During the last four years Corporate Watch have made numerous visits to the settlement industrial zone of Mishor Adumim with the aim of documenting the companies working there.  We have also been highlighting the impact the expansion of the illegal settlement of Ma’ale Adumim is having on the Palestinian communities living in the area and tried to contextualise the information to inform international BDS action. One of the biggest companies trading from Mishor Adumim is the Israeli carbonated drinks manufacturers SodaStream. The company has met with pressure from the international BDS movement for a number of years as a result of their occupation profiteering. Continue reading

Dear Corporation: A response to SodaStream

As Corporate Watch has previously reported (see here) SodaStream, an Israeli carbonated beverages manufacturer, has recently opened a shop called EcoStream in Brighton. SodaStream products are also stocked by major retailers such as Robert Dyas, John Lewis, Argos, Comet, Lakeland, Conran and some Tesco, Sainsbury and Asda stores.
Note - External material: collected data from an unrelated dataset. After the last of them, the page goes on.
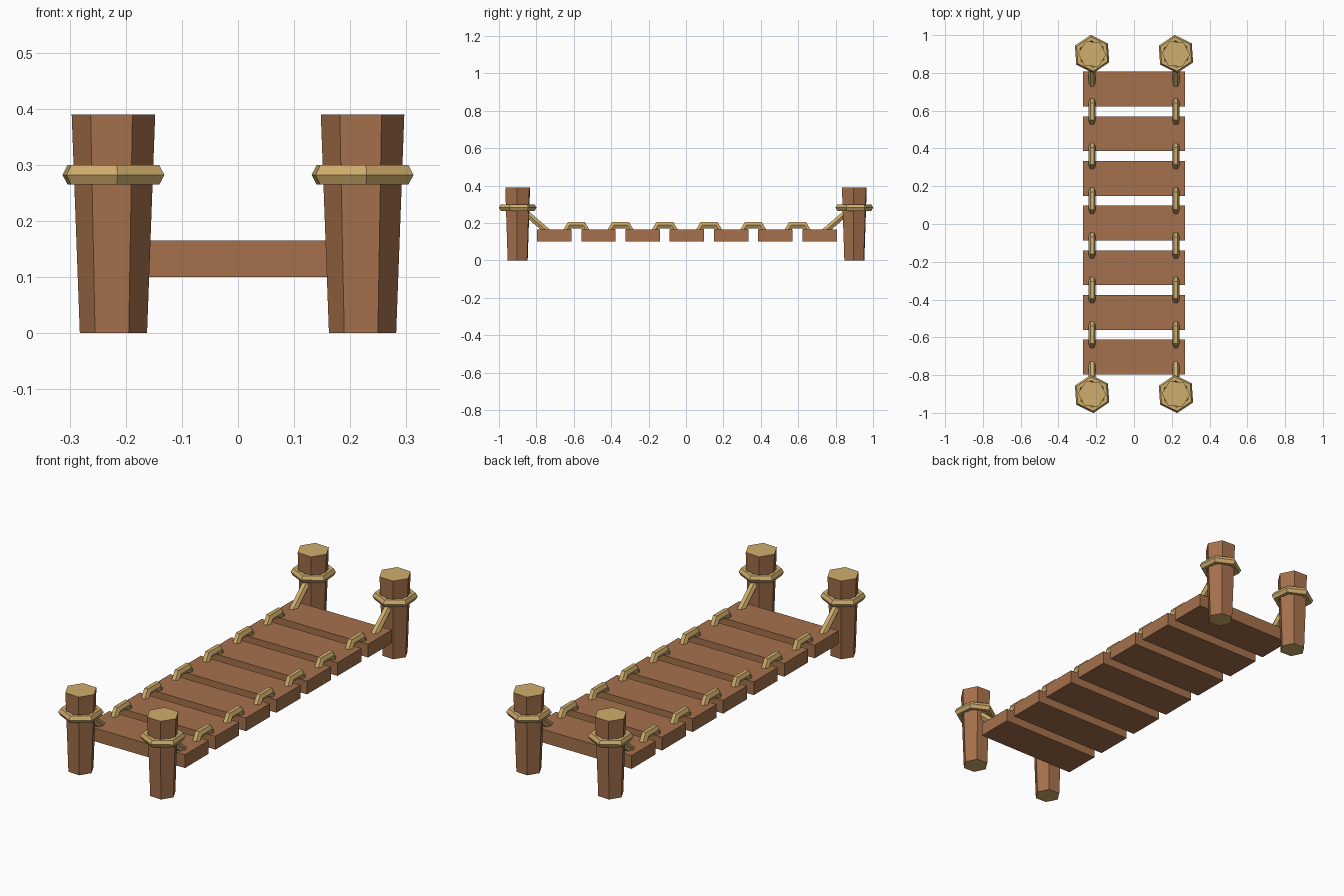
import bpy, bmesh, math
from mathutils import Vector

if "Cube" in bpy.data.objects:
    bpy.data.objects.remove(bpy.data.objects["Cube"])


def material(name, col):
    m = bpy.data.materials.new(name)
    m.diffuse_color = (*col, 1)
    m.use_nodes = True
    m.node_tree.nodes["Principled BSDF"].inputs["Base Color"].default_value = m.diffuse_color
    return m


wood = material("brown wood", (0.38, 0.165, 0.072))
tan = material("tan rope", (0.63, 0.42, 0.15))


def finish(name, bm, mats):
    bmesh.ops.recalc_face_normals(bm, faces=bm.faces)
    me = bpy.data.meshes.new(name)
    bm.to_mesh(me)
    bm.free()
    for m in mats:
        me.materials.append(m)
    ob = bpy.data.objects.new(name, me)
    bpy.context.collection.objects.link(ob)
    return ob


def skin(bm, rings, closed):
    """Join successive rings of verts; loop round or cap the ends."""
    n = len(rings[0])
    for i in range(len(rings) if closed else len(rings) - 1):
        a, b = rings[i], rings[(i + 1) % len(rings)]
        for j in range(n):
            k = (j + 1) % n
            bm.faces.new((a[j], a[k], b[k], b[j]))
    if not closed:
        bm.faces.new(rings[0])
        bm.faces.new(rings[-1])


def post(name, x, y):
    bm = bmesh.new()
    rings = []
    for r, z in ((0.06, 0), (0.0745, 0.39)):
        rings.append([bm.verts.new((x + r * math.cos(a), y + r * math.sin(a), z))
                      for a in (math.radians(60 * i - 3) for i in range(6))])
    skin(bm, rings, False)
    bm.normal_update()
    for f in bm.faces:  # pale cut ends
        f.material_index = 1 if abs(f.normal.z) > 0.8 else 0
    finish(name, bm, (wood, tan))


def rope_ring(name, x, y):
    bm = bmesh.new()
    rings = []
    for i in range(6):
        a = math.radians(60 * i + 34)
        ring = []
        for j in range(6):
            b = math.radians(60 * j)
            r = 0.081 + 0.02 * math.cos(b)
            ring.append(bm.verts.new((x + r * math.cos(a), y + r * math.sin(a),
                                      0.282 + 0.02 * math.sin(b))))
        rings.append(ring)
    skin(bm, rings, True)
    finish(name, bm, (tan,))


def rope(name, x, path, r=0.019):
    """Six-sided tube along (y, z) points in the plane of constant x."""
    pts = [Vector(p) for p in path]
    dirs = [(b - a).normalized() for a, b in zip(pts, pts[1:])]
    bm = bmesh.new()
    rings = []
    for i, p in enumerate(pts):
        d0, d1 = dirs[max(i - 1, 0)], dirs[min(i, len(dirs) - 1)]
        t = (d0 + d1).normalized()
        nrm = Vector((-t.y, t.x)) / t.dot(d1)  # mitred joint
        ring = []
        for j in range(6):
            a = math.radians(60 * j)
            q = p + nrm * r * math.sin(a)
            ring.append(bm.verts.new((x + r * math.cos(a), q.x, q.y)))
        rings.append(ring)
    skin(bm, rings, False)
    finish(name, bm, (tan,))


STEP, PX, PY = 0.2365, 0.222, 0.9

# walking planks
for i in range(7):
    bm = bmesh.new()
    bmesh.ops.create_cube(bm, size=1)
    for v in bm.verts:
        v.co = (v.co.x * 0.54, v.co.y * 0.184 + (i - 3) * STEP + 0.005, v.co.z * 0.065 + 0.1325)
    finish(f"plank_{i + 1}", bm, (wood,))

for sx, side in ((-1, "left"), (1, "right")):
    x = sx * PX
    # posts, their rope collars and the ropes down to the end planks
    for sy, end in ((-1, "front"), (1, "back")):
        post(f"{end}_{side}_post", x, sy * PY)
        rope_ring(f"{end}_{side}_rope_collar", x, sy * PY)
        rope(f"{end}_{side}_end_rope", x,
             [(sy * 0.865, 0.262), (sy * 0.768, 0.178), (sy * 0.735, 0.15)])
    # rope loops bridging the gaps between planks
    for i in range(6):
        c = (i - 2.5) * STEP + 0.005
        rope(f"{side}_rope_loop_{i + 1}", x,
             [(c - 0.062, 0.145), (c - 0.036, 0.188), (c + 0.036, 0.188), (c + 0.062, 0.145)])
The Brighton shop is their first in the UK, the location was chosen because of the city’s green credentials. Continue reading